Copy, from the entries below, each line where the word "rings" can be found.

(Stored items from a collection)
Content starts

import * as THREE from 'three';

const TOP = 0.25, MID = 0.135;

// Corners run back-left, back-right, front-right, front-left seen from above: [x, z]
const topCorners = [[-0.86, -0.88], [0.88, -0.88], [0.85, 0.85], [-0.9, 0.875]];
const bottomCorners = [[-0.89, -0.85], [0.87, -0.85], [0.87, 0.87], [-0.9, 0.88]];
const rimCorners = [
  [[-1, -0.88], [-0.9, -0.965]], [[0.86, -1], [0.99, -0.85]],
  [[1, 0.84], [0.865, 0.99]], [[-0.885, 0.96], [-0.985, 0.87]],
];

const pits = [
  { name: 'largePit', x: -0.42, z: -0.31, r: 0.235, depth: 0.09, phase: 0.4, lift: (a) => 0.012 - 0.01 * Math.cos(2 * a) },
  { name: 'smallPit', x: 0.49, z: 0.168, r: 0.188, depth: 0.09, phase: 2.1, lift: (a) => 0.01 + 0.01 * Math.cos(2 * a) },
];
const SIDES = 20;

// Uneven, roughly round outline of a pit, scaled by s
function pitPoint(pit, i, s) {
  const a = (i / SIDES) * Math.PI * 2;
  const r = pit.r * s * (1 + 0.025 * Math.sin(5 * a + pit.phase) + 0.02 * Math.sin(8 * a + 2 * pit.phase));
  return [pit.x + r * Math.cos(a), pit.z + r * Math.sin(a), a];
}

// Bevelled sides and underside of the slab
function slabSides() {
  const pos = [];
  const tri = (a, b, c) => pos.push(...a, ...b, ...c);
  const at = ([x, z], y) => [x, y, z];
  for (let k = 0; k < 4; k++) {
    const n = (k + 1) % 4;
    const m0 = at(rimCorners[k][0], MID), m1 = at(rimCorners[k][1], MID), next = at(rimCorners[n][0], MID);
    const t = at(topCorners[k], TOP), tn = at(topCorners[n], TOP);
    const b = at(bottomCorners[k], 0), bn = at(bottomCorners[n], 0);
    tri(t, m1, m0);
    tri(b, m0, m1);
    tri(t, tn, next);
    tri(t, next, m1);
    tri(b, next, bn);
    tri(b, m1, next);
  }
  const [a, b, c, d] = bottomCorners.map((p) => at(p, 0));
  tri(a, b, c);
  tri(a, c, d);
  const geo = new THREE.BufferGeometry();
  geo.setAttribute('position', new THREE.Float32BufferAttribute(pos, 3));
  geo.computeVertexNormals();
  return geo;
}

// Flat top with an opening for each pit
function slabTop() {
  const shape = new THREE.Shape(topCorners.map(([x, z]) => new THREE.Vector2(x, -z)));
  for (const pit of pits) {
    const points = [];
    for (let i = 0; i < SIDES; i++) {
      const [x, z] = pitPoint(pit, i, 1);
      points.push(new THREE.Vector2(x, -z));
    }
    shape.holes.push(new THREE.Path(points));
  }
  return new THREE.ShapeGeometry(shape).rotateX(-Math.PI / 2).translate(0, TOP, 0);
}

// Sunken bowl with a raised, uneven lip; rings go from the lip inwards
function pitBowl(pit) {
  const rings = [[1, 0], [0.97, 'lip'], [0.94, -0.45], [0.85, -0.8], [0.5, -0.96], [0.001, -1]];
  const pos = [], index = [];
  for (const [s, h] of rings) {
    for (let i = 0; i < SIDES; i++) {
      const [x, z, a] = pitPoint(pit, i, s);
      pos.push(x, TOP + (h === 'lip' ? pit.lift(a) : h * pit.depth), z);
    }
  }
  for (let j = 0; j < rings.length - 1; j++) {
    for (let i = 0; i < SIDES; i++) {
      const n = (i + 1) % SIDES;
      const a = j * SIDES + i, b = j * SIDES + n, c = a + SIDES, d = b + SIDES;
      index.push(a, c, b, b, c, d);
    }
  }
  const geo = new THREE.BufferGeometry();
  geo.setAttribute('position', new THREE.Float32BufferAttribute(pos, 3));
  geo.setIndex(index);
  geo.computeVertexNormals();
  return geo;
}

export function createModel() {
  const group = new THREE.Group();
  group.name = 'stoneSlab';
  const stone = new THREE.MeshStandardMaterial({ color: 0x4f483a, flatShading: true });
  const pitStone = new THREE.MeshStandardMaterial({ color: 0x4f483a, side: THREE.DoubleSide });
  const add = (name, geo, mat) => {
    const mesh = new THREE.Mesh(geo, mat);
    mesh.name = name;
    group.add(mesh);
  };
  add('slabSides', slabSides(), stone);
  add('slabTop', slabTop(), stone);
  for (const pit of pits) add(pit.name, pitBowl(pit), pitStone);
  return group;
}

Content ends

**Exercise answer:**
// Sunken bowl with a raised, uneven lip; rings go from the lip inwards
  const rings = [[1, 0], [0.97, 'lip'], [0.94, -0.45], [0.85, -0.8], [0.5, -0.96], [0.001, -1]];
  for (const [s, h] of rings) {
  for (let j = 0; j < rings.length - 1; j++) {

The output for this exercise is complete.